Julie Steenhuysen for Reuters:
The panel looked at eight common vaccines: the combination measles-mumps-rubella (MMR), the diphtheria-tetanus-acellular pertussis (DTaP), varicella for chickenpox, influenza, hepatitis B, meningococcal, tetanus-containing vaccines, and the human papillomavirus (HPV) vaccine.
Once again, the [Institute of Medicine] found that the MMR vaccine does not cause autism, nor does it cause type 1 diabetes, [committee chair Ellen Wright] Clayton said.
“The DTaP vaccine, which is the pertussis vaccine, does not cause type 1 diabetes, and the killed flu vaccine does not cause Bell’s palsy (temporary facial paralysis) and it doesn’t make your asthma get worse,” Clayton said.
“The evidence was really quite strong that vaccines don’t cause these side effects,” she said.
Vaccine denial makes me upset.
If it were just about the person, then my position would be far more moderate. The government forcing someone to get juiced up is not particularly appealing to me; if that guy is a moron who wants to get diphtheria or some other horrifying disease we solved a hundred years ago, then let him for all I care.
The thing with vaccines is that they’re not just about the person getting them, but also everyone that person will ever come in contact with.
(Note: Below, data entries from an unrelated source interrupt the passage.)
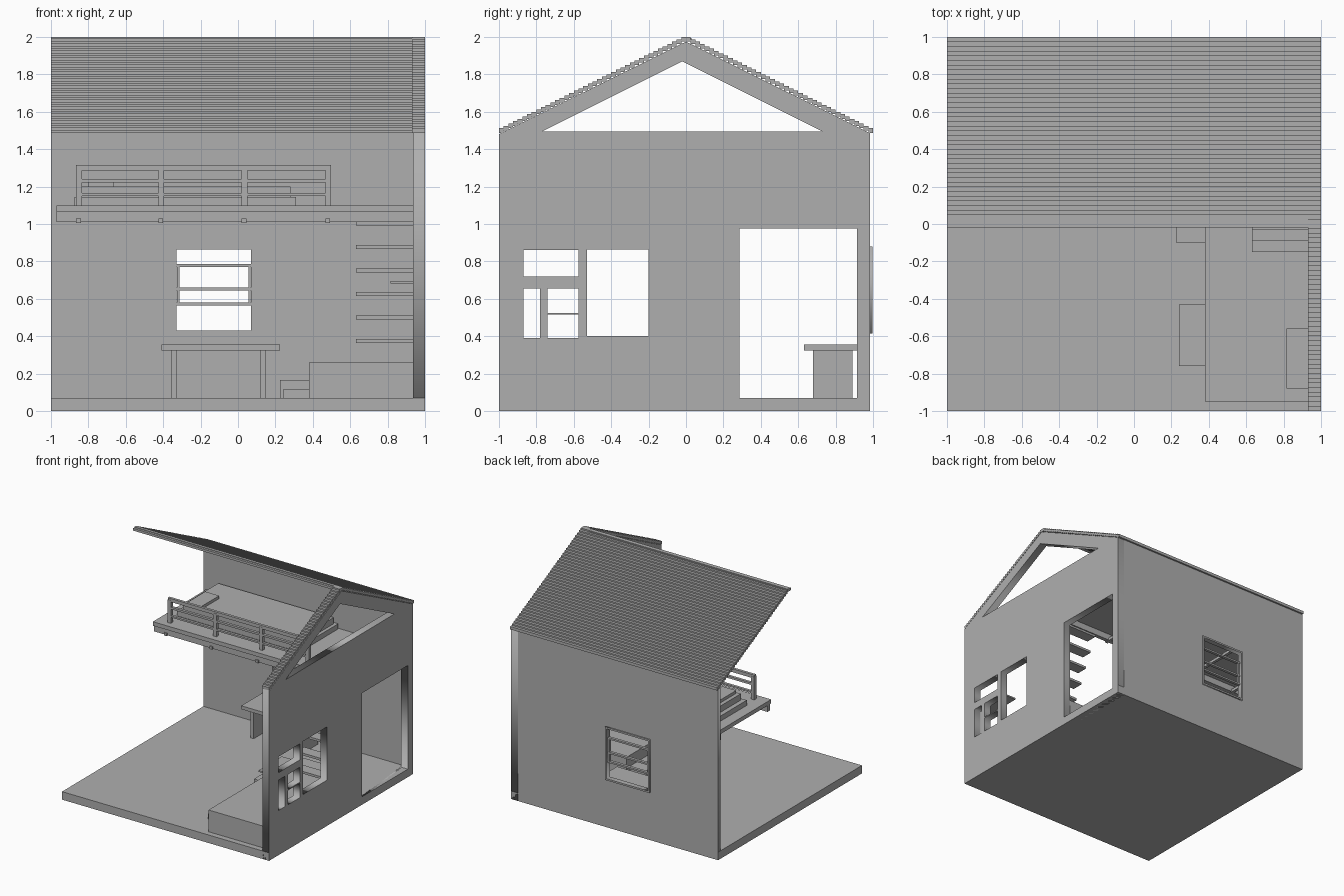
import bpy
from mathutils import Matrix

if "Cube" in bpy.data.objects:
    bpy.data.objects.remove(bpy.data.objects["Cube"])

grey = bpy.data.materials.new("plain_grey")
grey.use_nodes = True
grey.diffuse_color = (0.43, 0.43, 0.43, 1)
grey.node_tree.nodes["Principled BSDF"].inputs["Base Color"].default_value = (0.43, 0.43, 0.43, 1)


def add(name, verts, faces):
    mesh = bpy.data.meshes.new(name)
    mesh.from_pydata(verts, [], faces)
    mesh.materials.append(grey)
    obj = bpy.data.objects.new(name, mesh)
    bpy.context.collection.objects.link(obj)
    return obj


def box(name, x, y, z):
    """Box between the given (low, high) ranges."""
    verts = [(a, b, c) for a in x for b in y for c in z]
    faces = [(0, 1, 3, 2), (4, 6, 7, 5), (0, 4, 5, 1),
             (2, 3, 7, 6), (0, 2, 6, 4), (1, 5, 7, 3)]
    return add(name, verts, faces)


def rect(u, v):
    return [(u[0], v[0]), (u[1], v[0]), (u[1], v[1]), (u[0], v[1])]


def panel(name, loops, depth, axis):
    """Flat outline with holes, given thickness along x or y."""
    curve = bpy.data.curves.new(name, 'CURVE')
    curve.dimensions = '2D'
    curve.fill_mode = 'BOTH'
    curve.extrude = (depth[1] - depth[0]) / 2
    for loop in loops:
        spline = curve.splines.new('POLY')
        spline.points.add(len(loop) - 1)
        spline.use_cyclic_u = True
        for p, (u, v) in zip(spline.points, loop):
            p.co = (u, v, 0, 1)
    temp = bpy.data.objects.new(name + "_outline", curve)
    bpy.context.collection.objects.link(temp)
    graph = bpy.context.evaluated_depsgraph_get()
    mesh = bpy.data.meshes.new_from_object(temp.evaluated_get(graph))
    bpy.data.objects.remove(temp)
    mid = sum(depth) / 2
    if axis == 'x':
        m = Matrix(((0, 0, 1, mid), (1, 0, 0, 0), (0, 1, 0, 0), (0, 0, 0, 1)))
    else:
        m = Matrix(((1, 0, 0, 0), (0, 0, -1, mid), (0, 1, 0, 0), (0, 0, 0, 1)))
    mesh.transform(m)
    mesh.materials.clear()
    mesh.materials.append(grey)
    obj = bpy.data.objects.new(name, mesh)
    bpy.context.collection.objects.link(obj)
    return obj


# Floor and walls
INNER, BACK = 0.935, 0.95
box("floor", (-1, 1), (-1, 0.985), (0, 0.07))
panel("gable_wall", [
    [(-1, 0), (0.985, 0), (0.985, 1.485), (0, 1.975), (-1, 1.48)],
    [(-0.77, 1.495), (0.73, 1.495), (-0.02, 1.87)],
    rect((0.285, 0.915), (0.07, 0.975)),
    rect((-0.53, -0.2), (0.4, 0.865)),
    rect((-0.87, -0.575), (0.72, 0.86)),
    rect((-0.87, -0.78), (0.39, 0.655)),
    rect((-0.74, -0.575), (0.525, 0.655)),
    rect((-0.74, -0.575), (0.39, 0.515)),
], (INNER, 1), 'x')
panel("back_wall", [rect((-1, INNER), (0.07, 1.49)),
                    rect((-0.33, 0.07), (0.43, 0.865))], (BACK, 0.985), 'y')

# Back window
panel("window_casing", [rect((-0.345, 0.085), (0.415, 0.88)),
                        rect((-0.33, 0.07), (0.43, 0.865))], (0.985, 0.996), 'y')
for z in ((0.565, 0.58), (0.645, 0.66), (0.77, 0.785)):
    box("window_bar", (-0.33, 0.07), (0.955, 0.98), z)
for x in (-0.325, 0.055):
    box("window_stile", (x, x + 0.012), (0.957, 0.978), (0.57, 0.78))


# Stepped roof: full slope at the back, narrow strip over the gable in front
def roof(name, x, side, steps=40, thick=0.025):
    top = []
    for i in range(steps):
        z = 2 - 0.5 * i / steps
        top += [(side * i / steps, z), (side * (i + 1) / steps, z)]
    under = [(y, z - thick) for y, z in reversed(top)]
    n = len(top)
    verts = [(a, y, z) for a in x for y, z in top + under]
    m = 2 * n
    faces = [(i, (i + 1) % m, m + (i + 1) % m, m + i) for i in range(m)]
    for o in (0, m):
        faces += [(o + i, o + i + 1, o + m - 2 - i, o + m - 1 - i) for i in range(0, n, 2)]
    obj = add(name, verts, faces)
    import bmesh
    bm = bmesh.new()
    bm.from_mesh(obj.data)
    bmesh.ops.recalc_face_normals(bm, faces=bm.faces)
    bm.to_mesh(obj.data)
    bm.free()


roof("back_roof", (-1, 1), 1)
roof("front_roof_strip", (0.93, 1), -1)
box("ridge_board", (-1, 0.93), (-0.02, 0.03), (1.975, 1.995))

# Loft with railing
box("loft_floor", (-0.97, INNER), (0.21, BACK), (1.065, 1.1))
box("loft_beam", (-0.97, INNER), (0.225, 0.26), (1.01, 1.065))
box("loft_back_beam", (-0.97, INNER), (0.9, BACK), (1.01, 1.065))
for x in (-0.865, -0.425, 0.02, 0.468):
    box("railing_post", (x, x + 0.03), (0.265, 0.295), (1.1, 1.3))
    box("loft_joist", (x, x + 0.025), (0.215, BACK), (1.005, 1.03))
for z in ((1.15, 1.165), (1.222, 1.24), (1.285, 1.315)):
    box("rail", (-0.865, 0.498), (0.268, 0.292), z)

# Bed
box("bed_base", (-0.875, 0.31), (0.41, 0.94), (1.1, 1.145))
box("mattress", (-0.835, 0.28), (0.435, 0.92), (1.145, 1.2))
box("pillow", (-0.8, -0.665), (0.45, 0.69), (1.2, 1.225))

# Stair treads fixed to the gable wall
for i in range(6):
    y = -0.15 + 0.06 * i
    z = 0.365 + 0.1255 * i
    box("stair_tread", (0.63, INNER), (y, y + 0.1), (z, z + 0.02))

# Raised platform with two steps
box("platform", (0.38, INNER), (-0.95, 0.28), (0.07, 0.26))
box("high_step", (0.225, 0.38), (-0.1, 0.23), (0.07, 0.165))
box("low_step", (0.24, 0.38), (-0.76, -0.43), (0.07, 0.115))
box("window_shelf", (0.815, INNER), (-0.88, -0.56), (0.682, 0.695))

# Table
box("table_top", (-0.41, 0.225), (0.63, BACK), (0.325, 0.355))
for x in (-0.355, 0.12):
    box("table_leg", (x, x + 0.03), (0.68, 0.89), (0.07, 0.325))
One less person who can catch a disease is one less person who can spread it around. Herd immunity is mathematically a real thing, and it’s the reason that parents with three functioning brain cells who believe everything they read on the internet can decide “oh measles isn’t a problem any more, my kid doesn’t need this shot” (which in turn is why Indiana had a measles outbreak in 2005).
Vaccinations protect everyone, and anyone who thinks we shouldn’t be doing them is a selfish cockmagnet who doesn’t understand science.
And, as shown above, the whole autism thing is just a complete crock of shit. Andrew Wakefield in particular is a fraud who had conflicts of interest (including patenting his own vaccine), manipulated data, and performed unnecessary and invasive tests on children. Wakefield’s “landmark” paper was published by The Lancet in 1998, and ten of his twelve co-authors retracted its interpretation in 2004. In 2010, The Lancet fully retracted the whole paper. And yet somehow there are people who still believe that anything this man says is worth listening to.